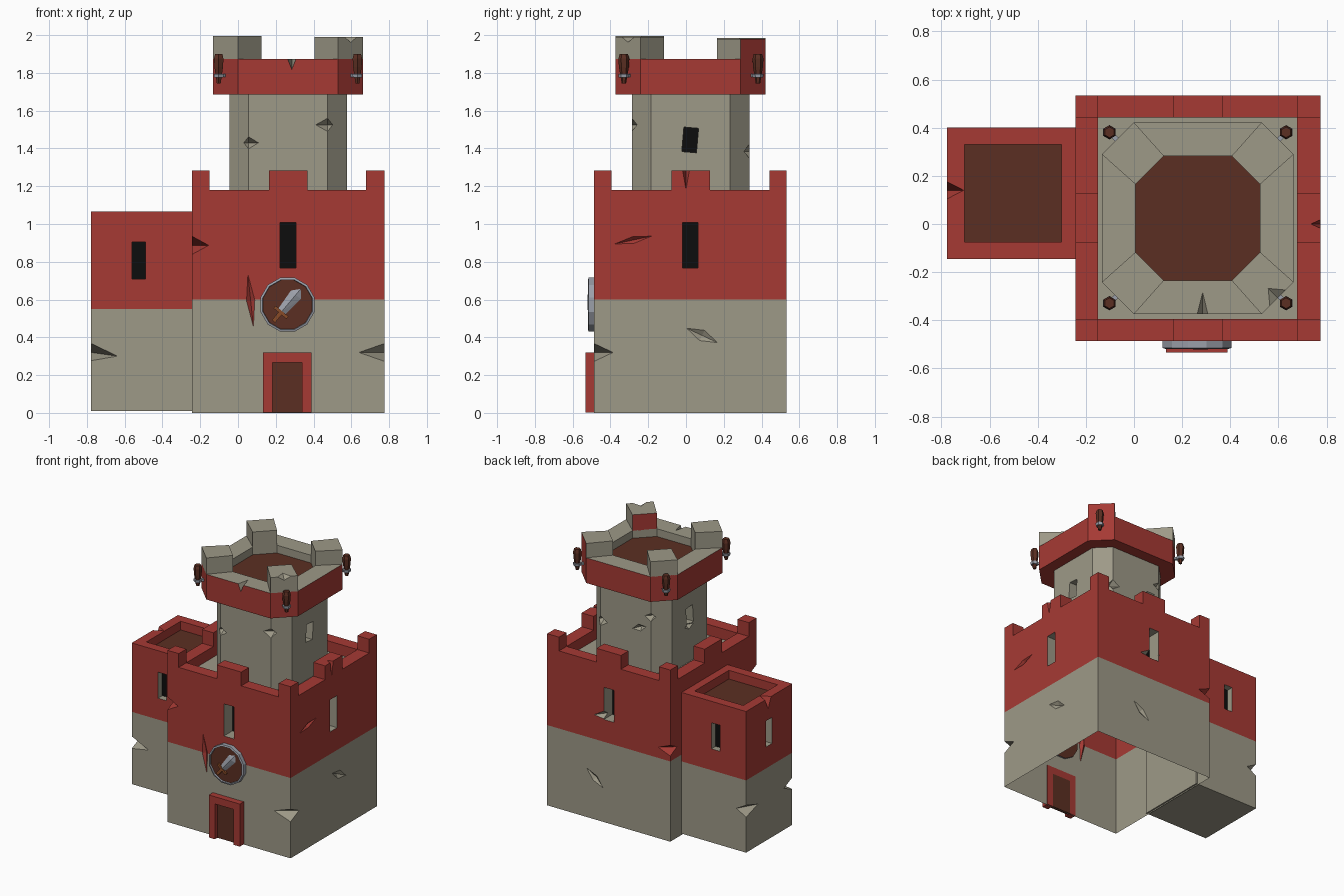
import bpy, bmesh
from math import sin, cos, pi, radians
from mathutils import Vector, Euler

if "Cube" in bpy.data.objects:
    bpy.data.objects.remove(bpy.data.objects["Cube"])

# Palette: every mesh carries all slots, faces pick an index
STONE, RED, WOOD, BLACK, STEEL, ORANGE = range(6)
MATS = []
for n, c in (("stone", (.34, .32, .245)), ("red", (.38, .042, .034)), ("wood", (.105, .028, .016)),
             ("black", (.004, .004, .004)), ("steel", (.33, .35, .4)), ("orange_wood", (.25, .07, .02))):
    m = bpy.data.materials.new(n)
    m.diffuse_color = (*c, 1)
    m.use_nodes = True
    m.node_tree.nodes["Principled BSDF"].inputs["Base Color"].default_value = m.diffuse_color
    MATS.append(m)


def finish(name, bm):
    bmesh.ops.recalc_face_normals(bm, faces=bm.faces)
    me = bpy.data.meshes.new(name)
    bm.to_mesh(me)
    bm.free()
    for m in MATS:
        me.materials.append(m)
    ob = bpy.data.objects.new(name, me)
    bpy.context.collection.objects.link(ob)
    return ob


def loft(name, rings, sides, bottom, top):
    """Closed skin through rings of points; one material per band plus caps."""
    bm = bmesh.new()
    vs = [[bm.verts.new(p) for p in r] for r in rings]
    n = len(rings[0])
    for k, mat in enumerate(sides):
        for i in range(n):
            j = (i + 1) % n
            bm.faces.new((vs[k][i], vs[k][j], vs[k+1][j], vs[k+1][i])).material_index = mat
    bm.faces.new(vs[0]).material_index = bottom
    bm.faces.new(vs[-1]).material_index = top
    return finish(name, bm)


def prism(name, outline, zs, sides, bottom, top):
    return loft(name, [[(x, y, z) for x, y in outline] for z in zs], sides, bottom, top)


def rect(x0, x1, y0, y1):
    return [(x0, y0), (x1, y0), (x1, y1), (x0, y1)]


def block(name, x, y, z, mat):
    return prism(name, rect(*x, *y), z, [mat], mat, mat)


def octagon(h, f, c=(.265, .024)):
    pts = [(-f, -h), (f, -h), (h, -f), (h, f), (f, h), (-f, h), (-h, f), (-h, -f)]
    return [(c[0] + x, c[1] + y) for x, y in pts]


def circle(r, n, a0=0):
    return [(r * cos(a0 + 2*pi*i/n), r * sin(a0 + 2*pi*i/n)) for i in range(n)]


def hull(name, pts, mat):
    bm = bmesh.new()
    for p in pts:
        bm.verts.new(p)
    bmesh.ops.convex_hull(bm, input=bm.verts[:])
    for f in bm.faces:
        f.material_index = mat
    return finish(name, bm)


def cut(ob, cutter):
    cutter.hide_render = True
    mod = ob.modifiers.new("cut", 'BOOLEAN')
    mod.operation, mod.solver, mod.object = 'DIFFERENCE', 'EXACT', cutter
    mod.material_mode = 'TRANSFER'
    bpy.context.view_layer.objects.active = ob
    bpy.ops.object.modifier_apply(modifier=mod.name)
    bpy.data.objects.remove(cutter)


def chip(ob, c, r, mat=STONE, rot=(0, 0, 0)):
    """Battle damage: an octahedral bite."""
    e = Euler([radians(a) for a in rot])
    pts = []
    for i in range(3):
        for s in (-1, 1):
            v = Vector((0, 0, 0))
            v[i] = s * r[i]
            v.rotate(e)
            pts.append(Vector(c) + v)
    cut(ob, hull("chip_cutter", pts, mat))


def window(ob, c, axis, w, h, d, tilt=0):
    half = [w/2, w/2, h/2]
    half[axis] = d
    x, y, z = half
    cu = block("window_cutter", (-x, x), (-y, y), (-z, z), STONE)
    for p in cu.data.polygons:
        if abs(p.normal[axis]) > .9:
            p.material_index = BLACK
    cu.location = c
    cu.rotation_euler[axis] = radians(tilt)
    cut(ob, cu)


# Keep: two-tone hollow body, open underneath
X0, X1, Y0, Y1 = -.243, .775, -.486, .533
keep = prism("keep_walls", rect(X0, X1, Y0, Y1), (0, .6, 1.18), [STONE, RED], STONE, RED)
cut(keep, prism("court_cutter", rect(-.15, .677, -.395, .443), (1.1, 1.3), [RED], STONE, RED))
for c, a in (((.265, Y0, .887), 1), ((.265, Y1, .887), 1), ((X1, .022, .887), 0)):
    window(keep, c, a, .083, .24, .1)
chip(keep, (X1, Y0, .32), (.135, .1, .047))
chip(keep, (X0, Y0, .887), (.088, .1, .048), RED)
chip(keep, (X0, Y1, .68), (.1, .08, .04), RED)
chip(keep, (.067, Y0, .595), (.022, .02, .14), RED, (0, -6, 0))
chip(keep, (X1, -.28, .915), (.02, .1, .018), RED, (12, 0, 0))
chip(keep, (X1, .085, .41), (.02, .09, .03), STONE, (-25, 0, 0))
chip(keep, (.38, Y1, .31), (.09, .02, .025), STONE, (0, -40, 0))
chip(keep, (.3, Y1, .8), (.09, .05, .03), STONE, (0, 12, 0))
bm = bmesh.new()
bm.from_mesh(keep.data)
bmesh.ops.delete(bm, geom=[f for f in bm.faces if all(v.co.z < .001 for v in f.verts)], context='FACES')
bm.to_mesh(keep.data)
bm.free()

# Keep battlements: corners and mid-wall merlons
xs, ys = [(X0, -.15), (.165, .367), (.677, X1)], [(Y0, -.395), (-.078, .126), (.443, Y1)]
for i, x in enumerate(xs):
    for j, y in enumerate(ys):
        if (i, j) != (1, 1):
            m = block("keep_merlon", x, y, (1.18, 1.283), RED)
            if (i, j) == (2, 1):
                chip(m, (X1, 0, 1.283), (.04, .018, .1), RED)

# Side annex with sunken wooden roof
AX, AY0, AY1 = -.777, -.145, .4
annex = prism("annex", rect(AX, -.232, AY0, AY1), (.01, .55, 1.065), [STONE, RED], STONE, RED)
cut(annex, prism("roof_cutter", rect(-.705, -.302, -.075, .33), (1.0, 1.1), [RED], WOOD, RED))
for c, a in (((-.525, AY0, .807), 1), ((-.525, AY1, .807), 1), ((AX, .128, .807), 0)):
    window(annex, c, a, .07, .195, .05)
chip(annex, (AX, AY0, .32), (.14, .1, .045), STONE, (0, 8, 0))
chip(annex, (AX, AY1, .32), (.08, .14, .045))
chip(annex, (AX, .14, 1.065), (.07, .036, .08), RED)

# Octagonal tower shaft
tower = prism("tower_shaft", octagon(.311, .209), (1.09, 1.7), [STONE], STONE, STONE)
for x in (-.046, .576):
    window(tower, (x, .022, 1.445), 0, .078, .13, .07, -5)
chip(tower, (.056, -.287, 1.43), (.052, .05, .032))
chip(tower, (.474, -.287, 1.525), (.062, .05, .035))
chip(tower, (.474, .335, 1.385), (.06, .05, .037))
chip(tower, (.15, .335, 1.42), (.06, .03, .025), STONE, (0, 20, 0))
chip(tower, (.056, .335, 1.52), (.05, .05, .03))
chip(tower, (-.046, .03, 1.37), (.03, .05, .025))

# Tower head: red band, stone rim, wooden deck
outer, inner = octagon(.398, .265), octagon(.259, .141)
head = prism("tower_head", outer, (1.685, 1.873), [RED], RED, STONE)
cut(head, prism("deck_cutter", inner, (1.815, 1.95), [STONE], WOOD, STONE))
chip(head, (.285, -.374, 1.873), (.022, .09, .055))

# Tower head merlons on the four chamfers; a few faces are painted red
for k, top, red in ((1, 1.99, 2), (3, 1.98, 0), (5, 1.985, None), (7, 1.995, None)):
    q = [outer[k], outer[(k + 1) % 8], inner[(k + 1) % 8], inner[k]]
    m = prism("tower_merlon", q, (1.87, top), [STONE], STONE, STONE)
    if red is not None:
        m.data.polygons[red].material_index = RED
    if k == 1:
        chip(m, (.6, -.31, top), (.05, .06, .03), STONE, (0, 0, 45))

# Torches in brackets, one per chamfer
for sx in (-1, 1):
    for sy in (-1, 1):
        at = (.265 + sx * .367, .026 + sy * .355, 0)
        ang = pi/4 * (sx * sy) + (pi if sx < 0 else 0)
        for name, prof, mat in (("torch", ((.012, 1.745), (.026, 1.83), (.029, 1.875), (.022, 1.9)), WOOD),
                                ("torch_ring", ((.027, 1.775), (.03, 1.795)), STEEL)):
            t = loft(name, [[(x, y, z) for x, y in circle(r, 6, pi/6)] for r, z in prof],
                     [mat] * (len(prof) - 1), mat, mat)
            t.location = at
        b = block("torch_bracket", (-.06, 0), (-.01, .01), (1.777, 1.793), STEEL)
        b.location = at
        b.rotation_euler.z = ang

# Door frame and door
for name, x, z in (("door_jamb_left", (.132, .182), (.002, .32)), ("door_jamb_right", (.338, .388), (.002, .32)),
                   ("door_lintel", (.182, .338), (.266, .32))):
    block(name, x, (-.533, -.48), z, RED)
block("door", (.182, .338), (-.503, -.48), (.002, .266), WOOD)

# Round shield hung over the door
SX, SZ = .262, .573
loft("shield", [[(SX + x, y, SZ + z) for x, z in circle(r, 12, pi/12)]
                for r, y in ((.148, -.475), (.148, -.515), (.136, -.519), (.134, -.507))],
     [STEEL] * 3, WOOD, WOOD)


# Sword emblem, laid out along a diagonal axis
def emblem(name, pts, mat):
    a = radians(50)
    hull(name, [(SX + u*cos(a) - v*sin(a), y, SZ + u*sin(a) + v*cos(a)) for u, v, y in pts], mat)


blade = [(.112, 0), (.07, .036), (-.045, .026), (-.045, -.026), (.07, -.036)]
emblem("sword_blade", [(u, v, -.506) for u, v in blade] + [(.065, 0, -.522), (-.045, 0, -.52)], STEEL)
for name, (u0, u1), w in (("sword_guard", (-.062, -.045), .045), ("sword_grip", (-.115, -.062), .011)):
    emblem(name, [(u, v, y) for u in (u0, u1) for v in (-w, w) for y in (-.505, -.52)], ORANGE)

--------------------------------------------------

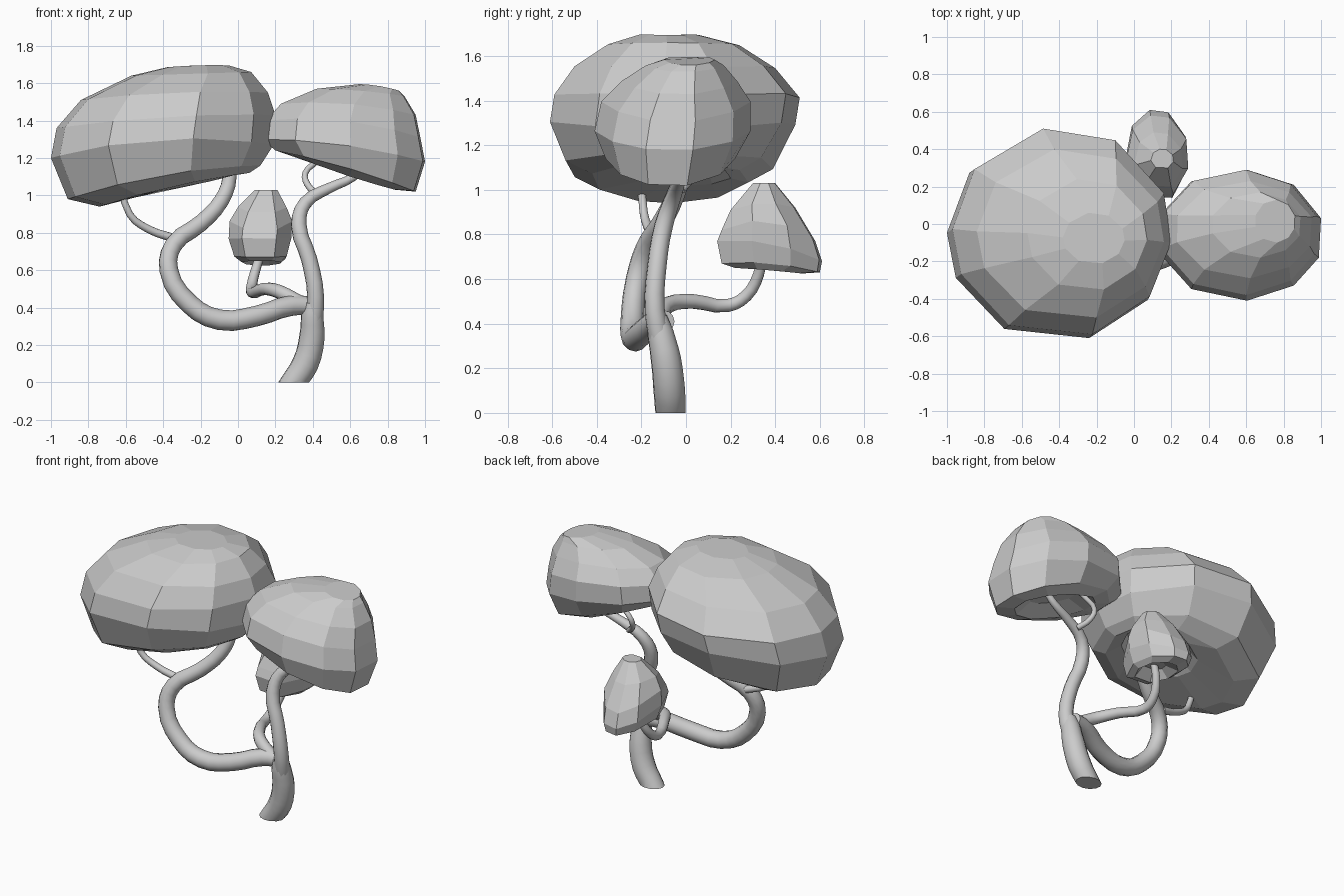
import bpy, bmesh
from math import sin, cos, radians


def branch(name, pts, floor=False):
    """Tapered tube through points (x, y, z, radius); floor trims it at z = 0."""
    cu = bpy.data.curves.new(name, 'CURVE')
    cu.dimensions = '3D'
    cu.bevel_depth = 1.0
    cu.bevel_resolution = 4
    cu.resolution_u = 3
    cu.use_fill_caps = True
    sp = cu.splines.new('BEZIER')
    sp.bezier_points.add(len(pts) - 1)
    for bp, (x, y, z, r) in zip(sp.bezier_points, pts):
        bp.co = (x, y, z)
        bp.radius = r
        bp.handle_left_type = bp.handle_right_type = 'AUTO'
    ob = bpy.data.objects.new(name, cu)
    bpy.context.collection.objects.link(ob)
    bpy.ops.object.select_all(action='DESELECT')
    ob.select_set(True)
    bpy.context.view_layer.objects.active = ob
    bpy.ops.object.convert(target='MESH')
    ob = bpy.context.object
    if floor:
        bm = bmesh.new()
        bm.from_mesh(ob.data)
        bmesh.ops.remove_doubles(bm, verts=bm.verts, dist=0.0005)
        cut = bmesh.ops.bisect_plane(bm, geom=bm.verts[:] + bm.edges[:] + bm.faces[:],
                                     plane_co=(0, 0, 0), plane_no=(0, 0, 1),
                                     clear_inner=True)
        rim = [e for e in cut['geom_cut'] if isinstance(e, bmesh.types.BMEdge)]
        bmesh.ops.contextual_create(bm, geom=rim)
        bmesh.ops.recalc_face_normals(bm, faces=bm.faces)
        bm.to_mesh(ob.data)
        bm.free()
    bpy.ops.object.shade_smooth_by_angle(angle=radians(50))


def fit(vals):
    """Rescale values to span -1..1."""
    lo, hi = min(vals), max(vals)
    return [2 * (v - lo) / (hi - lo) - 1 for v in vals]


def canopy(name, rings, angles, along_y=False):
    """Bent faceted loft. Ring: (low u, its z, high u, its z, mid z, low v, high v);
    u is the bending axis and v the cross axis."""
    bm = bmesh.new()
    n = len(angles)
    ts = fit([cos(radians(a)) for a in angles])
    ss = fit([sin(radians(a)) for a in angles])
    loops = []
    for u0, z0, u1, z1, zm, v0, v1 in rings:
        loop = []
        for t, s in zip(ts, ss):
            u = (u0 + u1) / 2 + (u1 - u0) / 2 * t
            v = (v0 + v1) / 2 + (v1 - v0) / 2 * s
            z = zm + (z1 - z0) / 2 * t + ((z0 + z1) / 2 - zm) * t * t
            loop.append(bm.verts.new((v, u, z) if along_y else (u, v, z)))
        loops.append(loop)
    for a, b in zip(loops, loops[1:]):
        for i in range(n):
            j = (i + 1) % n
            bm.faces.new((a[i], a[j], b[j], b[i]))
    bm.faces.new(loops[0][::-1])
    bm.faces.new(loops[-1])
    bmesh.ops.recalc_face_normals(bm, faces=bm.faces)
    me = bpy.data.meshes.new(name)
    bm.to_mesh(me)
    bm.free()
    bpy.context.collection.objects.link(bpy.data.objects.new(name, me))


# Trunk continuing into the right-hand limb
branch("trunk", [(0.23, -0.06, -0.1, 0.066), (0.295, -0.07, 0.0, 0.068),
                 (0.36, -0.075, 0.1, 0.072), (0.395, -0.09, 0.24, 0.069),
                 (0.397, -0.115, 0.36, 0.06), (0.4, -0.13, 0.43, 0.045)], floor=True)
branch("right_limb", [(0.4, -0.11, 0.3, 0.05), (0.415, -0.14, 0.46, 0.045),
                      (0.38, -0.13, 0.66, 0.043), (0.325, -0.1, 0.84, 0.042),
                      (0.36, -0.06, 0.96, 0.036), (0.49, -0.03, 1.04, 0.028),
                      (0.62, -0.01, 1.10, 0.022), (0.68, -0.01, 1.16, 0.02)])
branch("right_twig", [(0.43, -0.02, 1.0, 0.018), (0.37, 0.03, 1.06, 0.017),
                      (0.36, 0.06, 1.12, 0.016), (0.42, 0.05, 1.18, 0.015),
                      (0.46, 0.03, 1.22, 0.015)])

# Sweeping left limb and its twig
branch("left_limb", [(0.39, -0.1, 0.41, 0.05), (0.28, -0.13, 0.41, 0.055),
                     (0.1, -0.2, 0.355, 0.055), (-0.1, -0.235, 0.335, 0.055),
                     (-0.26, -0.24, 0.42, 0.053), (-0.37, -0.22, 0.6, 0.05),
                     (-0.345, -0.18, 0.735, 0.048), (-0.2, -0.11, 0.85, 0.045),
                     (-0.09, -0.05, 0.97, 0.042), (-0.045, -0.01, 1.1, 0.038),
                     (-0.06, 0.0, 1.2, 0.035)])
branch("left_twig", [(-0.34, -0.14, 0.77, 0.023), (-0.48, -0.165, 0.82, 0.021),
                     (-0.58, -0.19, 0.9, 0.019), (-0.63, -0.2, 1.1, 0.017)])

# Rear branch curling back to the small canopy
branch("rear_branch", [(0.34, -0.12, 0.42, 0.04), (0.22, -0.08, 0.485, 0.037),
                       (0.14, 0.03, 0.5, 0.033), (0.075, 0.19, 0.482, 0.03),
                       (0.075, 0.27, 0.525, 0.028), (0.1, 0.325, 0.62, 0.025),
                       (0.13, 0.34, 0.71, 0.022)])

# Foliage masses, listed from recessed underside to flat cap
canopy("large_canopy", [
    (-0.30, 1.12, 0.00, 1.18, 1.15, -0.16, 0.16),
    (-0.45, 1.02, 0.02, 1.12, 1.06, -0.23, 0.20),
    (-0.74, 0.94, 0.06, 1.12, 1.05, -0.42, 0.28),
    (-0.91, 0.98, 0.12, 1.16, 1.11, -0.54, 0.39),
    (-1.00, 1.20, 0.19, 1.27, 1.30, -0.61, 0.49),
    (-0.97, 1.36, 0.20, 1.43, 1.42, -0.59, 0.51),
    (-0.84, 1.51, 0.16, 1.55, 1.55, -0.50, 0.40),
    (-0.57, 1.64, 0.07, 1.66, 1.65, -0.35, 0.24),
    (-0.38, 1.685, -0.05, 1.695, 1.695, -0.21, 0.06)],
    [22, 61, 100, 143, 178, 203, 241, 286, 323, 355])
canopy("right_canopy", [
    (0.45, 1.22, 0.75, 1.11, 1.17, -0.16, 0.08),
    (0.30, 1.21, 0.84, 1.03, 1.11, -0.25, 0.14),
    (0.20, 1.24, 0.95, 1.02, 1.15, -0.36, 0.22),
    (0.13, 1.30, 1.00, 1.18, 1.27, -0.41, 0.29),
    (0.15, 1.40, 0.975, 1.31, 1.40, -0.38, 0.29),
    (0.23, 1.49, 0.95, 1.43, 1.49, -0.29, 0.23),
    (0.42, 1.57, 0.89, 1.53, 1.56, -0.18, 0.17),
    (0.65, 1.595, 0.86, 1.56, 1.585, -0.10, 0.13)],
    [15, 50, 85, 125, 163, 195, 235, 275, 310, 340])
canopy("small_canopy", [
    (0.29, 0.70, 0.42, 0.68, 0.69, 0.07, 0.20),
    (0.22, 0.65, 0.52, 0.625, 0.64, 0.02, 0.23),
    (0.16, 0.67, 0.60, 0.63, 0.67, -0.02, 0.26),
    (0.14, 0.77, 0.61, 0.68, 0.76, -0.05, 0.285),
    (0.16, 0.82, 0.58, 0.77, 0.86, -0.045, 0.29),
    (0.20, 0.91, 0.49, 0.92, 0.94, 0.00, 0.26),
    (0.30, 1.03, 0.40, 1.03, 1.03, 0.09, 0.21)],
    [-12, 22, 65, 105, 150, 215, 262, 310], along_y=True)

--------------------------------------------------

Task requirements: Checking the data above line by line, please work out how many lines include "axis", and reply with the number only.

Reply: 6